Check each line below for the word "along", then please report how many lines have it and nothing more.

Segment Start: Extracted material

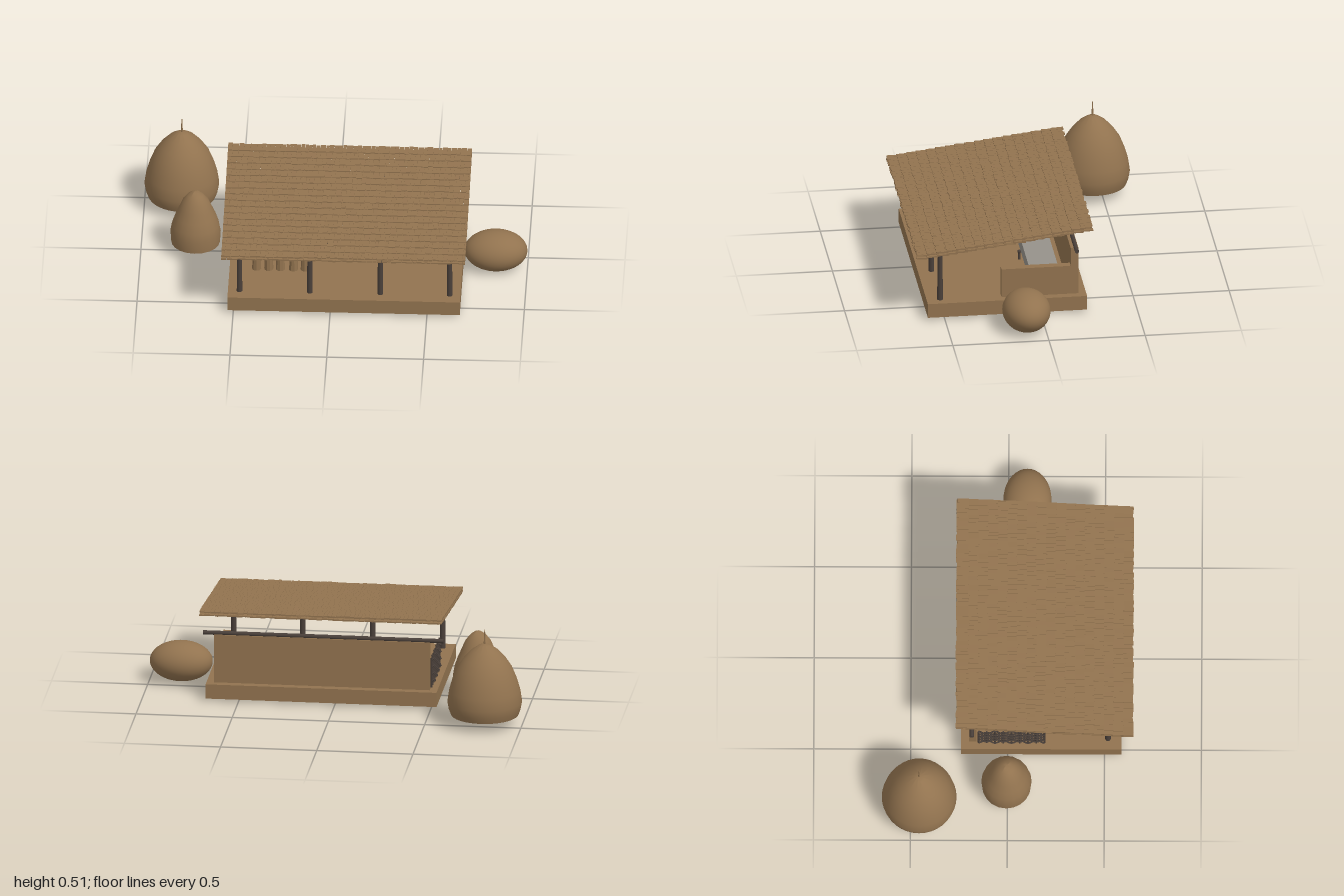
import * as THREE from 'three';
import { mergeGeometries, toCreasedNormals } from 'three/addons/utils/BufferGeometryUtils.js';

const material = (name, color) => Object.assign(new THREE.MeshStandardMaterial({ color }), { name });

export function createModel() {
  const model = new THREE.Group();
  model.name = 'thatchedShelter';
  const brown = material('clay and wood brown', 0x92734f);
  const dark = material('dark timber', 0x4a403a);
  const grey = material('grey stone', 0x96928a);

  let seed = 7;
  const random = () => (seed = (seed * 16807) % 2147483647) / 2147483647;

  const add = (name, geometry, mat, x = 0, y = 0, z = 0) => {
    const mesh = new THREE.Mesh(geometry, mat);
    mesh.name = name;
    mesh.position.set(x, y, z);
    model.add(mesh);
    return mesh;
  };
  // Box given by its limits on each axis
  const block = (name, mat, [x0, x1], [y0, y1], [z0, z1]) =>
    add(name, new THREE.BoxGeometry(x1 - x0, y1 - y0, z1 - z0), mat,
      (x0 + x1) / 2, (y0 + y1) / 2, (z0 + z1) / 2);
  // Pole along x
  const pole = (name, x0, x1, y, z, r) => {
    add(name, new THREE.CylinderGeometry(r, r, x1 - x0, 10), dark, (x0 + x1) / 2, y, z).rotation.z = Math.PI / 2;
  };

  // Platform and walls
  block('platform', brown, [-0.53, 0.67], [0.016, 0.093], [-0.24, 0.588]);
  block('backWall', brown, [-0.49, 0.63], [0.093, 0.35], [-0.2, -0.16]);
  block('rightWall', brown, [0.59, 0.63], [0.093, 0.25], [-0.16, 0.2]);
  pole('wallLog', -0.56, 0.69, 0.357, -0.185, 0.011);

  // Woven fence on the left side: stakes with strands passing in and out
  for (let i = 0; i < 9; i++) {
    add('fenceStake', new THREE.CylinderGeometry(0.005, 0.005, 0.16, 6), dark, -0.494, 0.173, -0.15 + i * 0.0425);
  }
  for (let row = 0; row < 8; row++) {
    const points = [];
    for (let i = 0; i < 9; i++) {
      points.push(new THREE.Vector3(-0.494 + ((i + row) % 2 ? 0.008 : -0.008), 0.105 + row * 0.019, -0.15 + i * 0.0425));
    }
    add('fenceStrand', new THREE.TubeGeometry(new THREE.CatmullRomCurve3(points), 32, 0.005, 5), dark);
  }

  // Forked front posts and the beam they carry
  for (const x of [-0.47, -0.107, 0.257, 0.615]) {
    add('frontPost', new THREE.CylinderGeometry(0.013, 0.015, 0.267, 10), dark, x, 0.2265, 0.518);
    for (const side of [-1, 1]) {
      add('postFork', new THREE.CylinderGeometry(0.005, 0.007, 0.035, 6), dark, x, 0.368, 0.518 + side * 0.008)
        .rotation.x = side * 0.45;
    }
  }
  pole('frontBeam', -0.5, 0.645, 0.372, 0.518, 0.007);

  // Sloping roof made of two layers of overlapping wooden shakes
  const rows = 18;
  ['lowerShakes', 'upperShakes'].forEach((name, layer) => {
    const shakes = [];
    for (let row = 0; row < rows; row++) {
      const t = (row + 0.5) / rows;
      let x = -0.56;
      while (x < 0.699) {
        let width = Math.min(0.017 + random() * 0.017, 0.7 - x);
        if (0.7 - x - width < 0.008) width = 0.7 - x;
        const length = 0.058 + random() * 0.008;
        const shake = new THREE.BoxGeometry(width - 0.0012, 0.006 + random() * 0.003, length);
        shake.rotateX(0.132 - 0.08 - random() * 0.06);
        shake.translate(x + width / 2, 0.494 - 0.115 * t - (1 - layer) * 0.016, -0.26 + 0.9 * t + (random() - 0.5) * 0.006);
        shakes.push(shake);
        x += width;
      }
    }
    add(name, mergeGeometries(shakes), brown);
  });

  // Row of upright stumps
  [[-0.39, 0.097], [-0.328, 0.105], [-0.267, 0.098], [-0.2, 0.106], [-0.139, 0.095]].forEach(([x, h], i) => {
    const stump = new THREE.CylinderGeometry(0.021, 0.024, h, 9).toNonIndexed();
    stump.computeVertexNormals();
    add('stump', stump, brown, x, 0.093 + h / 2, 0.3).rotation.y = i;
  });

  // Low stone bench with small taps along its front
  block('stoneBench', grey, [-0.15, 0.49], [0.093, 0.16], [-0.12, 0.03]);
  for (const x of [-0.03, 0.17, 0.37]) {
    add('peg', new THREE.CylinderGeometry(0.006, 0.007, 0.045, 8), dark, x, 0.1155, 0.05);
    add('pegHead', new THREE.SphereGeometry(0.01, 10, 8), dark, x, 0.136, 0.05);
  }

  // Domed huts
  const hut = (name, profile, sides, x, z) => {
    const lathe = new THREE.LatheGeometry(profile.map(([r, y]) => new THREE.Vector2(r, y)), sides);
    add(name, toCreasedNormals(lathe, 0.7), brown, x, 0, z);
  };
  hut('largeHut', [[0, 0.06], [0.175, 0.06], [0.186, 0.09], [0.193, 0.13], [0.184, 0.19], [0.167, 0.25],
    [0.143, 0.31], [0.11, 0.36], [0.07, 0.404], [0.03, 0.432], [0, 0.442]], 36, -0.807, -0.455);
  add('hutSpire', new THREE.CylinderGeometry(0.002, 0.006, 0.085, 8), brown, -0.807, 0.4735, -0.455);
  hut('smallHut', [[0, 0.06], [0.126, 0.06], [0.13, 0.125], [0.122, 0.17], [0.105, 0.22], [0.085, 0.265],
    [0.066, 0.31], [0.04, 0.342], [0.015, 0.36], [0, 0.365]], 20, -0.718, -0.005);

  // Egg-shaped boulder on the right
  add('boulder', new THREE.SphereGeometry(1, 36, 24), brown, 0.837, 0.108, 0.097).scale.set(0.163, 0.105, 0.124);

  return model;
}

Segment End: Extracted material
Segment Start: Extracted material

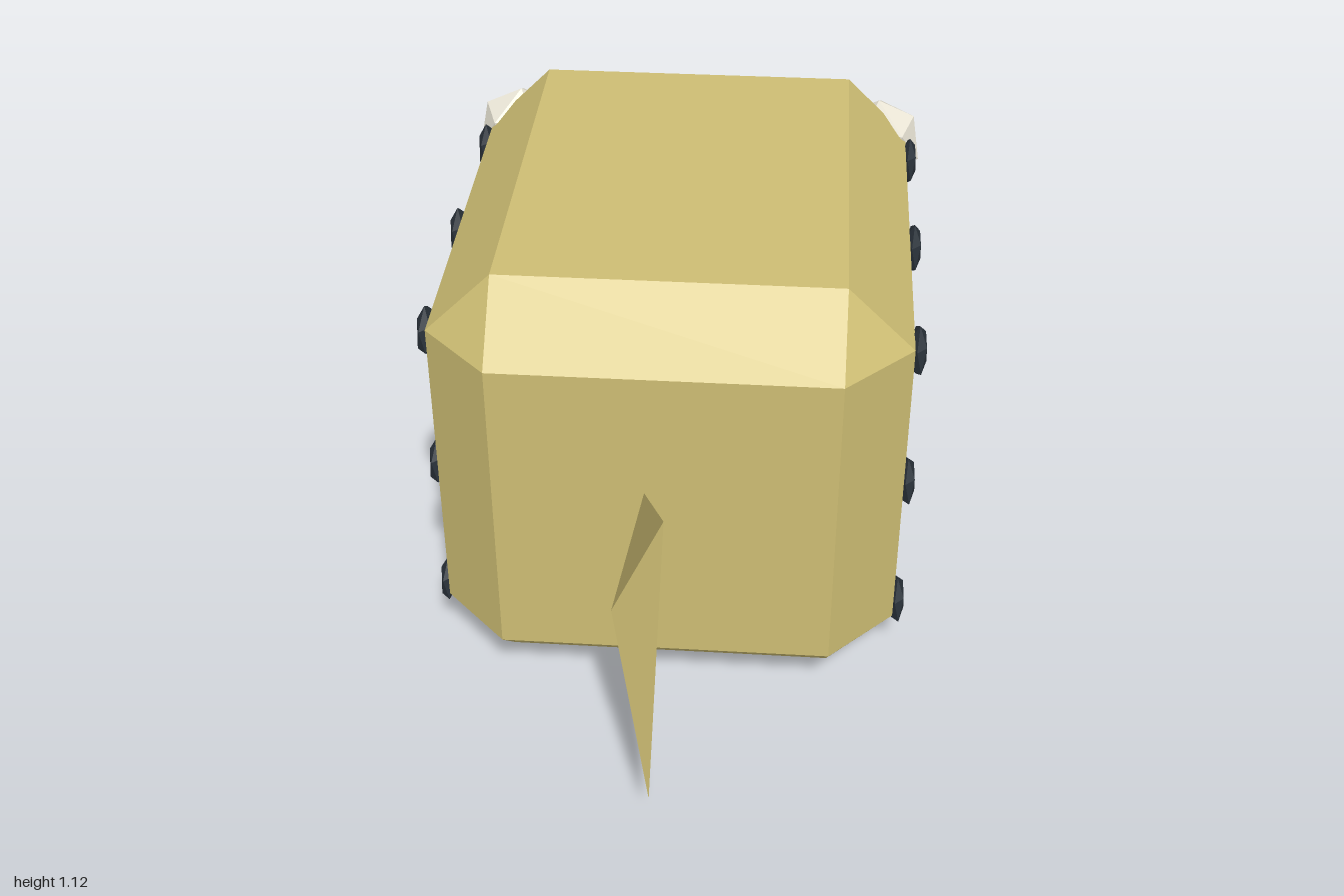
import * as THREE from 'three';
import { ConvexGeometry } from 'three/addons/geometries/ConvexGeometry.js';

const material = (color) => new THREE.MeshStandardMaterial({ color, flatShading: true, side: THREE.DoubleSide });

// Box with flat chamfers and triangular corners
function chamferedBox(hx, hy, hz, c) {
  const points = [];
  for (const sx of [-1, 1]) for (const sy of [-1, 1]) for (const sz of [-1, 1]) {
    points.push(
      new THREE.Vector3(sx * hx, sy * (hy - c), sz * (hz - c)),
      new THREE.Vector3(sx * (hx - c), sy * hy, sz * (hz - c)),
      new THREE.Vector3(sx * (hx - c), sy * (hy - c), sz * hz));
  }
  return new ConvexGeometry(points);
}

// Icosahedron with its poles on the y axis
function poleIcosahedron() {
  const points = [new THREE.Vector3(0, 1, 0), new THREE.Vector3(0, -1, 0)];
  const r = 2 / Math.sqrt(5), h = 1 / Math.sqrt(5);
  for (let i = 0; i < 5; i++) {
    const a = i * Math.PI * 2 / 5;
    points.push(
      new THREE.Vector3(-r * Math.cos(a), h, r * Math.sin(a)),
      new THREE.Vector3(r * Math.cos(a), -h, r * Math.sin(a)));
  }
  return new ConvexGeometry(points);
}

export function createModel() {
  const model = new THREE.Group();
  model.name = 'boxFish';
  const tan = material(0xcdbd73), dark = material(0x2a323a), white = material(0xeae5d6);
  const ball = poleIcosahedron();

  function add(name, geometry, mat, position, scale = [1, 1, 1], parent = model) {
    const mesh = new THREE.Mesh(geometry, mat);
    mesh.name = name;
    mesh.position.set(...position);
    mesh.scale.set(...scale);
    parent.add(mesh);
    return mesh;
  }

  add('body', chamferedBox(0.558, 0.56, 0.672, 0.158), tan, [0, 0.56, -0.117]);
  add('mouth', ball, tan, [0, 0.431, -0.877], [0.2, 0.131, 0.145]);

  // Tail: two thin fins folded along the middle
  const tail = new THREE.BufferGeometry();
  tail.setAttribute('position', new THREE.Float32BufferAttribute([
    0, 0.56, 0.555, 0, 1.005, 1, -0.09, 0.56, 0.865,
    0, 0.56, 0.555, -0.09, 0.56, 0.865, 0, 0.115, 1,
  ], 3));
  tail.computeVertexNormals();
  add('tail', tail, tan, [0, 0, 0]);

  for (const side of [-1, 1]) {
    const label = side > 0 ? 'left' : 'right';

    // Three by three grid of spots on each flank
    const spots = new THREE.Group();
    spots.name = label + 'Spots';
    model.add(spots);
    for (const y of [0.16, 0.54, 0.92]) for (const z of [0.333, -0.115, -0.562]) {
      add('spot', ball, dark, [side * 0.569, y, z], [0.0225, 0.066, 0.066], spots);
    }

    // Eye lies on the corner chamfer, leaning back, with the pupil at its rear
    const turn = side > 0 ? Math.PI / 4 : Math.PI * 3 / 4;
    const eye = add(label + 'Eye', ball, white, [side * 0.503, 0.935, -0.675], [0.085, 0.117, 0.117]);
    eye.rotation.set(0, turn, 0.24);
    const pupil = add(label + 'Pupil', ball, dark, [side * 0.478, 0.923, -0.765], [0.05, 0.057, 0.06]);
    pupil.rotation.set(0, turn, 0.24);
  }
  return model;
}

Segment End: Extracted material

_Output below_
3